'We came together for a two-week training camp prior to the tournament. Usually we train two to three times a week, but it is not always possible,' said coach Zheng.
Li Haiyang, 21, is in his first year of university. Two years ago, he was drafted into the rugby team and last weekend he was playing for the national side. Such quick progress from novice to national player can only happen in China.
'The government's focus is definitely on sevens, but at university it's all about 15s. It is a well-liked sport and interest is growing rapidly,' said Li, a second-rower from China Agricultural University. 'I just want to continue to work hard and earn more opportunities to play for the national side.'
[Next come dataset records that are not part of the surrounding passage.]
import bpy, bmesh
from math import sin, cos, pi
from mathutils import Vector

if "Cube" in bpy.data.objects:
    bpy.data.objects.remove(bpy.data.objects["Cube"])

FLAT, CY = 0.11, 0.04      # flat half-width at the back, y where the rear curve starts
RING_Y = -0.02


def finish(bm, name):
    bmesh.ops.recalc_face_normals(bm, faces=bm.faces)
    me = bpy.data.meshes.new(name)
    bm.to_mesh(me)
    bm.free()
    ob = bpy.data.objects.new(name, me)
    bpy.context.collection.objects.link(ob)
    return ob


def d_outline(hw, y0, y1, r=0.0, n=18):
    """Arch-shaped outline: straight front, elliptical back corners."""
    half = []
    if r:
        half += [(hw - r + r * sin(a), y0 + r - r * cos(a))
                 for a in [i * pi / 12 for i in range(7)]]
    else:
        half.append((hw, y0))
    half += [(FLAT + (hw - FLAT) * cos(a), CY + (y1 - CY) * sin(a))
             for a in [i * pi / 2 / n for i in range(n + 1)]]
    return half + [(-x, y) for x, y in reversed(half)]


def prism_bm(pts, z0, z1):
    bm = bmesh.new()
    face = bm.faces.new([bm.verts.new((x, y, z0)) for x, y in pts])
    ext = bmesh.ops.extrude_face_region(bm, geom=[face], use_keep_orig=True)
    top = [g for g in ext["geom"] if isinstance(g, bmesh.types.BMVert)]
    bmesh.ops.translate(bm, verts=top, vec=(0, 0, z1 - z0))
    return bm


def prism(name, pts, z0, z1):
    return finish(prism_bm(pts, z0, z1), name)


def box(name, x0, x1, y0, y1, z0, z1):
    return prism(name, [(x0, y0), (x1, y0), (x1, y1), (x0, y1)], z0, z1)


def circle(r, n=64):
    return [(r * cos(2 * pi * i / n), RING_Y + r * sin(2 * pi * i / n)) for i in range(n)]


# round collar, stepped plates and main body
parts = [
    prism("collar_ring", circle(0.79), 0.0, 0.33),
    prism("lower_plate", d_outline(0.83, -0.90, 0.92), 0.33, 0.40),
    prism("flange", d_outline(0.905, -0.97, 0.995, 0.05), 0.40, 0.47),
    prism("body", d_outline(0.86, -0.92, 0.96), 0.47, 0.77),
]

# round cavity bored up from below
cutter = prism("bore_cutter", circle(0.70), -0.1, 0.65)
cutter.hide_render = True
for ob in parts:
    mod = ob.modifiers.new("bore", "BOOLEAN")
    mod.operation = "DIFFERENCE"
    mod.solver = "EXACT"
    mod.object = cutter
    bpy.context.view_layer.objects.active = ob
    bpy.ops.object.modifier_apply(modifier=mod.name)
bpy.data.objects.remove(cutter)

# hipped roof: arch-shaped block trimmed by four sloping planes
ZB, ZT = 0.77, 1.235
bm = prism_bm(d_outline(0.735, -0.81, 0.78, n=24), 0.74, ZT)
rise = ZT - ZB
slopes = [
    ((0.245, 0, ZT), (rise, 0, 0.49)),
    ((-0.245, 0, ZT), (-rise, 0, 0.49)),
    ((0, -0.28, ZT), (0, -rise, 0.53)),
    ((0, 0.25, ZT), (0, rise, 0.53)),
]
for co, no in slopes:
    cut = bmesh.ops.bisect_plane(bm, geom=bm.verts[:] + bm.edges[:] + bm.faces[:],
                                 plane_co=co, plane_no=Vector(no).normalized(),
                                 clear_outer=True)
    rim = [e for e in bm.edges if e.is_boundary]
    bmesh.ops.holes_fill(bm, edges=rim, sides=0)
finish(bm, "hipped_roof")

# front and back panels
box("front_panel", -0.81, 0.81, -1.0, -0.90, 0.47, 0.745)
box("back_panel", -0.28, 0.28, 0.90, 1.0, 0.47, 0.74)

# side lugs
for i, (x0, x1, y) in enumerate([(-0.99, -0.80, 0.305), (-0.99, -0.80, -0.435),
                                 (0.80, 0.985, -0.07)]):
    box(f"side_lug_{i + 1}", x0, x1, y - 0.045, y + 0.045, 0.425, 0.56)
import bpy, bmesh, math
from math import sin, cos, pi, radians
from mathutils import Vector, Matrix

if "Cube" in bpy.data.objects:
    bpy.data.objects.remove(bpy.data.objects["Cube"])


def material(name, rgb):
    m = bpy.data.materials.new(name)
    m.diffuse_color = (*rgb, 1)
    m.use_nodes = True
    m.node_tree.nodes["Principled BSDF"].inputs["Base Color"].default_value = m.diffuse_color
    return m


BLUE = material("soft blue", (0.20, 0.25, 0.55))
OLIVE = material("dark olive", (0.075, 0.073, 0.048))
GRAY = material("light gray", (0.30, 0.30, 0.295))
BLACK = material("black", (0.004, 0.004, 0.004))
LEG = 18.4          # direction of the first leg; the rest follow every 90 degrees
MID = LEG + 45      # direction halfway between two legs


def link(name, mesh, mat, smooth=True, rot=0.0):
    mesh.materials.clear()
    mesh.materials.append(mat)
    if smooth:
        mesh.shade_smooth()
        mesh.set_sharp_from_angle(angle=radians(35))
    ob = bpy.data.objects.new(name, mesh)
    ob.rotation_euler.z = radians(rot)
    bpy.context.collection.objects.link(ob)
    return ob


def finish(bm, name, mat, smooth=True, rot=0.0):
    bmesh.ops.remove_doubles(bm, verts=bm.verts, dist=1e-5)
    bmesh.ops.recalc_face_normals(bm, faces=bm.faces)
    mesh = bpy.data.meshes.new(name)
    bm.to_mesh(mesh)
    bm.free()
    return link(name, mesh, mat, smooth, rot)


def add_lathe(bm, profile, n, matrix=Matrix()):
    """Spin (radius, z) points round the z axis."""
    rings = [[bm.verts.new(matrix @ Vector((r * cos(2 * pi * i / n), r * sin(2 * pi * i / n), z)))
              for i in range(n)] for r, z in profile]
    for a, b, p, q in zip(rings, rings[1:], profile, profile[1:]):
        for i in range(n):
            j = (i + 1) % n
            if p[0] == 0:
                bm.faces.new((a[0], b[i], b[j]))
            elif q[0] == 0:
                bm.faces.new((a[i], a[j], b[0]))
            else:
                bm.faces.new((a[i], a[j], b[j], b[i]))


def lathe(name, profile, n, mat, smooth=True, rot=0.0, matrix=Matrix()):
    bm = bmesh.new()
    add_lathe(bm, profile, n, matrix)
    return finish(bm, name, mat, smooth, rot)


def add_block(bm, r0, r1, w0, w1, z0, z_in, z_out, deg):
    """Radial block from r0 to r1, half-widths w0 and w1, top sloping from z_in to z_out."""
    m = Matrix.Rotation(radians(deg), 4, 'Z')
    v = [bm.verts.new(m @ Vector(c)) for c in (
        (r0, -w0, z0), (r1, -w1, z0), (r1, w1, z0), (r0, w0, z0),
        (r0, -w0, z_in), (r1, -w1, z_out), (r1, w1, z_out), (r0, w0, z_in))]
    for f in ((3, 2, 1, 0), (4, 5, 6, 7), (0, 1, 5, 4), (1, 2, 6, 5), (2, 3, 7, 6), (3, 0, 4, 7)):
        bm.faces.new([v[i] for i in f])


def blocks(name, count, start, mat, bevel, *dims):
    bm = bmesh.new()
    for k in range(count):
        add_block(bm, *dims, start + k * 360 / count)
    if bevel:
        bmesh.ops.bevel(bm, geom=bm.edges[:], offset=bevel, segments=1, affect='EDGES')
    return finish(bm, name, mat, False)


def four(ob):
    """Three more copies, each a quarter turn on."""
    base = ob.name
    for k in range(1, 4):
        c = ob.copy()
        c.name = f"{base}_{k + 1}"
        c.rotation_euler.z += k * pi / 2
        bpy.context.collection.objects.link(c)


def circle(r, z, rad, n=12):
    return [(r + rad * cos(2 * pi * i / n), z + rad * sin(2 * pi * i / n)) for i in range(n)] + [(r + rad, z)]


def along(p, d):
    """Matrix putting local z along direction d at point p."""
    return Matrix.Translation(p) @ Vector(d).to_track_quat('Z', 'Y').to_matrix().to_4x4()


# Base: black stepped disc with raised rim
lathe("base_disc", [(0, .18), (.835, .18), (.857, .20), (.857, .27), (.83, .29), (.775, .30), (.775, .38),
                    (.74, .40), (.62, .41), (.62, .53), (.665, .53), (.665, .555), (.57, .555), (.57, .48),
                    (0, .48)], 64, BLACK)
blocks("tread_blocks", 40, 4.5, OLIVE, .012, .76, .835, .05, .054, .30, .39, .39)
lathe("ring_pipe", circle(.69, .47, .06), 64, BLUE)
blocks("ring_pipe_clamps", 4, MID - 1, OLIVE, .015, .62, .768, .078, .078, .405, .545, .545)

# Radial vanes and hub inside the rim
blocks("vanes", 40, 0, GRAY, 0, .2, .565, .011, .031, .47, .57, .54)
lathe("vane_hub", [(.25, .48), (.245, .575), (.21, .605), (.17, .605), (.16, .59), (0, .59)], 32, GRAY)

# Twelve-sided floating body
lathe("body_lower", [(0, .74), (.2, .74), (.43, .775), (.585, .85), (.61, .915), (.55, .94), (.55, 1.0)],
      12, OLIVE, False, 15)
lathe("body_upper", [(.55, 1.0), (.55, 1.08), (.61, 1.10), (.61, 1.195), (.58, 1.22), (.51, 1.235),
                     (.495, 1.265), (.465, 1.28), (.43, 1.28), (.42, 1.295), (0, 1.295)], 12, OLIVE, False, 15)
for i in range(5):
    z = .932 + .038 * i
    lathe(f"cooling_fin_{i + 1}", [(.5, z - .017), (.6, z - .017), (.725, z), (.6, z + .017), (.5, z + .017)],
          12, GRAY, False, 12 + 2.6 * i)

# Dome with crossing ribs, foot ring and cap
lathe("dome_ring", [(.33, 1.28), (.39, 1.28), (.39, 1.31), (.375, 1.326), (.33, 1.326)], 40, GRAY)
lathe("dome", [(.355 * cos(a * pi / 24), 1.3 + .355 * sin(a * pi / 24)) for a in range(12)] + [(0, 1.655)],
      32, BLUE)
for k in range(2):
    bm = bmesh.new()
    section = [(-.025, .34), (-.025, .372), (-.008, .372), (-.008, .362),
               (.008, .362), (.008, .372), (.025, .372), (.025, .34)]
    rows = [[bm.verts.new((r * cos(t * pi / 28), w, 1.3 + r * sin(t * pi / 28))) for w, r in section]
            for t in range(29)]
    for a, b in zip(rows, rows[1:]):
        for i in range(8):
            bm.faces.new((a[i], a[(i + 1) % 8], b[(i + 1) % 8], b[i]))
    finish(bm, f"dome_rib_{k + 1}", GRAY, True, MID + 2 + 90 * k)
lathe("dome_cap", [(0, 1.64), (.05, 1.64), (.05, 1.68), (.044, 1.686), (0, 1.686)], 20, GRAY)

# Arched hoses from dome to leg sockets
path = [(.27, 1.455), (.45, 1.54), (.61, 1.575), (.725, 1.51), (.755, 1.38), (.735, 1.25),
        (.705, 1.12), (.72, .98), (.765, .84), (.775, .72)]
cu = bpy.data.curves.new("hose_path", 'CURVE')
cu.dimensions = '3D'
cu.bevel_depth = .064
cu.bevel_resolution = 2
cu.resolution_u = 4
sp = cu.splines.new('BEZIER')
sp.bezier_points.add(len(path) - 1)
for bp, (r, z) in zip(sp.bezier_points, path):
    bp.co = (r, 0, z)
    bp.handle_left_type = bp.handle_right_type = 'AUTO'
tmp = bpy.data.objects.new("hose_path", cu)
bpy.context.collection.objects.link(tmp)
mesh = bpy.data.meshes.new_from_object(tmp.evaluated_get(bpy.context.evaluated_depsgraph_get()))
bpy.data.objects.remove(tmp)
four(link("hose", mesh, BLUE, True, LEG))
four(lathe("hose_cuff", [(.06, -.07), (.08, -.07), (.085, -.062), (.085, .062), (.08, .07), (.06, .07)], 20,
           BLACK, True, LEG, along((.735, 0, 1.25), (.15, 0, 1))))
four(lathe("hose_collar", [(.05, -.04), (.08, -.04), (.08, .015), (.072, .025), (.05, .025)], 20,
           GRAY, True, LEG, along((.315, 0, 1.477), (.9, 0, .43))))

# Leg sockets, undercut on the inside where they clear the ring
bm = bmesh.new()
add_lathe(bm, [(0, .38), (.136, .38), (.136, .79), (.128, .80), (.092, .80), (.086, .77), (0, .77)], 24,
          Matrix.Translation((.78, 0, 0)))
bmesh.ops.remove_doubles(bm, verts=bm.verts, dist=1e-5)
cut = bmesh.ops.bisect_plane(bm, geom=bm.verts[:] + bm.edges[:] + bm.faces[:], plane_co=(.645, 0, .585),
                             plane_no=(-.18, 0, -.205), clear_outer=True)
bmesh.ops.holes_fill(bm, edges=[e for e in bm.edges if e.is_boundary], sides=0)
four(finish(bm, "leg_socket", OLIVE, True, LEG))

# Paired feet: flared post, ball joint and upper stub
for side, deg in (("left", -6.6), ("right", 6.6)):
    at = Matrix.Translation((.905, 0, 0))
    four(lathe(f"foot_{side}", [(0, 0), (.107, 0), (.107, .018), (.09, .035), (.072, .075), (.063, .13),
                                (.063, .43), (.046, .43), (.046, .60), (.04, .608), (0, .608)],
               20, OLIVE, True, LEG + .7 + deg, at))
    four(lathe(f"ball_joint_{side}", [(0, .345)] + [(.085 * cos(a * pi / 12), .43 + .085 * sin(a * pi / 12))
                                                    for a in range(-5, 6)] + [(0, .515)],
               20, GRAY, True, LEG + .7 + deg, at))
While the provinces will concentrate on bringing on sevens players, Zheng revealed that the China Rugby Association was still intent on developing the 15s game.
'Our intention is to link 15s to the universities and the army. Our ultimate aim will be to get back into the top division in the Asian Five Nations,' Zheng said.
That first step on the road back has been taken thanks mainly to Zhang, who played in China's first international fixture in 1997 when China lost 33-3 to Singapore.
At the time, the Hong Kong Rugby Football Union's then technical director George Simpkin, who had been instrumental in taking the game into the mainland in 1991 when 100 Chinese rugby players from Hong Kong travelled to play a series of games against the Guangzhou Agricultural University, said the way forward was to establish a league structure.
That never materialised due to lack of funds, and although China made progress, even famously defeating Hong Kong in a test match once, the game continued to struggle for funds and legitimacy. As it does today with all the money and focus on sevens.
Recently, Japanese sportswear giant Mizuno signed a deal with the Chinese Rugby Association - for sevens.
'The only problem with this is that if players only stick to playing sevens, they won't be able to draw upon the benefit of 15s,' said Gallagher.
Zhang is the case in point.